However, these benefits are not universally shared. Corruption, greed, political tactics, and human rights violations are casting clouds over recent and future mega sporting events. They may directly and indirectly affect human and children’s rights, or aggravate those already existing in the country. Of course it is undeniable that mega sporting events provide many social opportunities and reasons for public pride. But on the other hand it is equally undeniable that they are not positive for everyone. Most major sports governing bodies boast about the formal ethical constituencies that they have given themselves. But in many cases these exemplary objectives remain empty phrases.
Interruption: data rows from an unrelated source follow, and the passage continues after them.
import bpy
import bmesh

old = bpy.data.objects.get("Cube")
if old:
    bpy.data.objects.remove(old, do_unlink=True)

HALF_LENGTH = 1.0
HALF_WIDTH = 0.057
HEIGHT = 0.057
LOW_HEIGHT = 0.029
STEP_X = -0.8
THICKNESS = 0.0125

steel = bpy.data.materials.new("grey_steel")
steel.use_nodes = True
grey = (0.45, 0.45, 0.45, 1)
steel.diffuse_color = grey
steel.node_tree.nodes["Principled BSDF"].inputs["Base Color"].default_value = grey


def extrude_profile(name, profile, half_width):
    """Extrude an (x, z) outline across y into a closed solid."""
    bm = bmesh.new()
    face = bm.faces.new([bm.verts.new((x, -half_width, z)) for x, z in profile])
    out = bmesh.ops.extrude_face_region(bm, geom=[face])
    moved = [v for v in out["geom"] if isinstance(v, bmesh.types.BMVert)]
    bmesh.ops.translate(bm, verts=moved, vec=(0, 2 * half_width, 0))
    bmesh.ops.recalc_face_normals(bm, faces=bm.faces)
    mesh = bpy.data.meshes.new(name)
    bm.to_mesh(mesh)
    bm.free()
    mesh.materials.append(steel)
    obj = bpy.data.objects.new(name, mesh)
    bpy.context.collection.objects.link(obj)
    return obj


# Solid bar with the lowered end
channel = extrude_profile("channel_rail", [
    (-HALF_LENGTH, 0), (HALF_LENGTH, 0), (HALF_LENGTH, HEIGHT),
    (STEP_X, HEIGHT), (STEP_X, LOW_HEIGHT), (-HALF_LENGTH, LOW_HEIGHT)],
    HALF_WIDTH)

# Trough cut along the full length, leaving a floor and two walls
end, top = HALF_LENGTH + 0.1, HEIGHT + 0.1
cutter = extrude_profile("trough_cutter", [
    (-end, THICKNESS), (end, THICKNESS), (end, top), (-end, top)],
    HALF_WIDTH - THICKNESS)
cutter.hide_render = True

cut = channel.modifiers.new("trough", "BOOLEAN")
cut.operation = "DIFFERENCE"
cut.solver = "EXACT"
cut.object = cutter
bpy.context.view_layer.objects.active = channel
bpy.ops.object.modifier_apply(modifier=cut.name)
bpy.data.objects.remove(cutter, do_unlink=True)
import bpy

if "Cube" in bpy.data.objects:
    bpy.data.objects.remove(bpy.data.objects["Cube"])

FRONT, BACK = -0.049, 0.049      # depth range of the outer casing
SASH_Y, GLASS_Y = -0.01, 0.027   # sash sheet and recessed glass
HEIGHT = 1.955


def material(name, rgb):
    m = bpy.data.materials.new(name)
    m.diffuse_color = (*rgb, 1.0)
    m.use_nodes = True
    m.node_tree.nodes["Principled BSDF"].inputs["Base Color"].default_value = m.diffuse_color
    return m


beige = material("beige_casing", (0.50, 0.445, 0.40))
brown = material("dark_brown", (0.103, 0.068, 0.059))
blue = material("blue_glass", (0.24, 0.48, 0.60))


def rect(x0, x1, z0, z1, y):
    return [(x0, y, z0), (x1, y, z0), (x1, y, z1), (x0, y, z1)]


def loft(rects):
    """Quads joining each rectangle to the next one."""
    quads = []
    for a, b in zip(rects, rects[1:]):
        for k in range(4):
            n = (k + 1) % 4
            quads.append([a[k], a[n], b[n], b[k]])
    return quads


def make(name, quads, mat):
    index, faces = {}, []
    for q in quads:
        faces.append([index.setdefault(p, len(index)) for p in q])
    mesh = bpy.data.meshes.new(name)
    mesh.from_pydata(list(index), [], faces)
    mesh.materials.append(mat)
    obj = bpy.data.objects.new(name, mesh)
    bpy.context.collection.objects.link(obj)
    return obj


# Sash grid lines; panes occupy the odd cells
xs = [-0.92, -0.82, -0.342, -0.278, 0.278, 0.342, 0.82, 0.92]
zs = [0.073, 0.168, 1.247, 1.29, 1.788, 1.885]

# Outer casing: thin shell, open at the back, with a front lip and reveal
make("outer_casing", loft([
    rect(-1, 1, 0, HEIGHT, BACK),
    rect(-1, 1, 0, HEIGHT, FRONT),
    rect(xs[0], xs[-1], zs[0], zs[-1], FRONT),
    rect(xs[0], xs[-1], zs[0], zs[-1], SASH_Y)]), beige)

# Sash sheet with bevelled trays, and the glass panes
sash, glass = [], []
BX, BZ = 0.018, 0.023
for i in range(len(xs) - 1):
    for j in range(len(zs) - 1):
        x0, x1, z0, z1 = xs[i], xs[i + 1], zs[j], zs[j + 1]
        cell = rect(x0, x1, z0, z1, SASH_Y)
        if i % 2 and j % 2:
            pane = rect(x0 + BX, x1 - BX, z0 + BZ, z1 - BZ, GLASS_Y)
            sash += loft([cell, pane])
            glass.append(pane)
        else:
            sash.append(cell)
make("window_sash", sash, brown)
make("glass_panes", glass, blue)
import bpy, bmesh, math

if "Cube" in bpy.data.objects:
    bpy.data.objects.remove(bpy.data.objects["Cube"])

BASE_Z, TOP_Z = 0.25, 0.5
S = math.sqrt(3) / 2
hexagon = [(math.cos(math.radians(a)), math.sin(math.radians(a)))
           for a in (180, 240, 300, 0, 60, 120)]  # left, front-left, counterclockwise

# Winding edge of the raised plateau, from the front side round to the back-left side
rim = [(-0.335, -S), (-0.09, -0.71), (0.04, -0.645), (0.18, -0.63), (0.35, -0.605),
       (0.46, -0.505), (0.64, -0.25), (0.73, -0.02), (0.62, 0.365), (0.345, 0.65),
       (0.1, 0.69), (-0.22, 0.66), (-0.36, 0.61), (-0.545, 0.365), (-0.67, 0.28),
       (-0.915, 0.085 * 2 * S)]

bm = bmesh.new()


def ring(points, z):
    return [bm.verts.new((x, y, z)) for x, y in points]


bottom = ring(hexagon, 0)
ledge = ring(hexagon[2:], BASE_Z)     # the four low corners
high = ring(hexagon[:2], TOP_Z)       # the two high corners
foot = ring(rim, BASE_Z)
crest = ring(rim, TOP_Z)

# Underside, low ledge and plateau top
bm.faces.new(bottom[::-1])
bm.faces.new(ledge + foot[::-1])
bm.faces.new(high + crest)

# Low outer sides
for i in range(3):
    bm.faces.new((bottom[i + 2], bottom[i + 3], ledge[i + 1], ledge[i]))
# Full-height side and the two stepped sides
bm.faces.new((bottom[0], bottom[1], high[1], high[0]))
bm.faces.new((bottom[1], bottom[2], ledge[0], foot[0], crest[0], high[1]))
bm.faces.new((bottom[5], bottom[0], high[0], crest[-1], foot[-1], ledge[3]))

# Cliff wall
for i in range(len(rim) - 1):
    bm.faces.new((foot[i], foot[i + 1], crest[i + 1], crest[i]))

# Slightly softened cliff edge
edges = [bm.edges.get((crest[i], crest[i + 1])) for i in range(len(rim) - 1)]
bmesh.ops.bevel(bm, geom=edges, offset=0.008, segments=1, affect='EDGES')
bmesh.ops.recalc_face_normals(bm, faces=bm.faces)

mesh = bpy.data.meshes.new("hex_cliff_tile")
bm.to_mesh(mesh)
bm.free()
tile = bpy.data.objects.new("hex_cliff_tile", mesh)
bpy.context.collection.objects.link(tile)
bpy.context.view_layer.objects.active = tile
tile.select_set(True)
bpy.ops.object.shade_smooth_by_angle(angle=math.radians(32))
The Olympic Charter proclaims: ‘The goal of Olympism is to place sport at the service of the harmonious development of humankind with a view to promoting a peaceful society concerned with the preservation of human dignity’. However, forced evictions and increased policing are illustrations of the consequences of mega sporting events for the local population, which contradict these fundamental principles of the Olympic movement.
The FIFA Statutes 2015 contain similar inconsistencies between theory and reality. The FIFA General Provisions foresee, for instance, an article on non-discrimination ‘of any kind against a country, private person or group of people on account of race, skin colour, ethnic, national or social origin, gender, language, religion, political opinion or any other opinion, wealth, birth or any other status, sexual orientation or any other reason is strictly prohibited and punishable by suspension or expulsion’.
With regard tothe FIFA Statutes and the publicly displayed homophobia linked to the Winter Olympics in Sochi 2014, how is it possible that the next FIFA World Cup will again take place in Russia? And what about the FIFA World Cup 2022 in Qatar? This future Arab host country also criminalises homosexuality.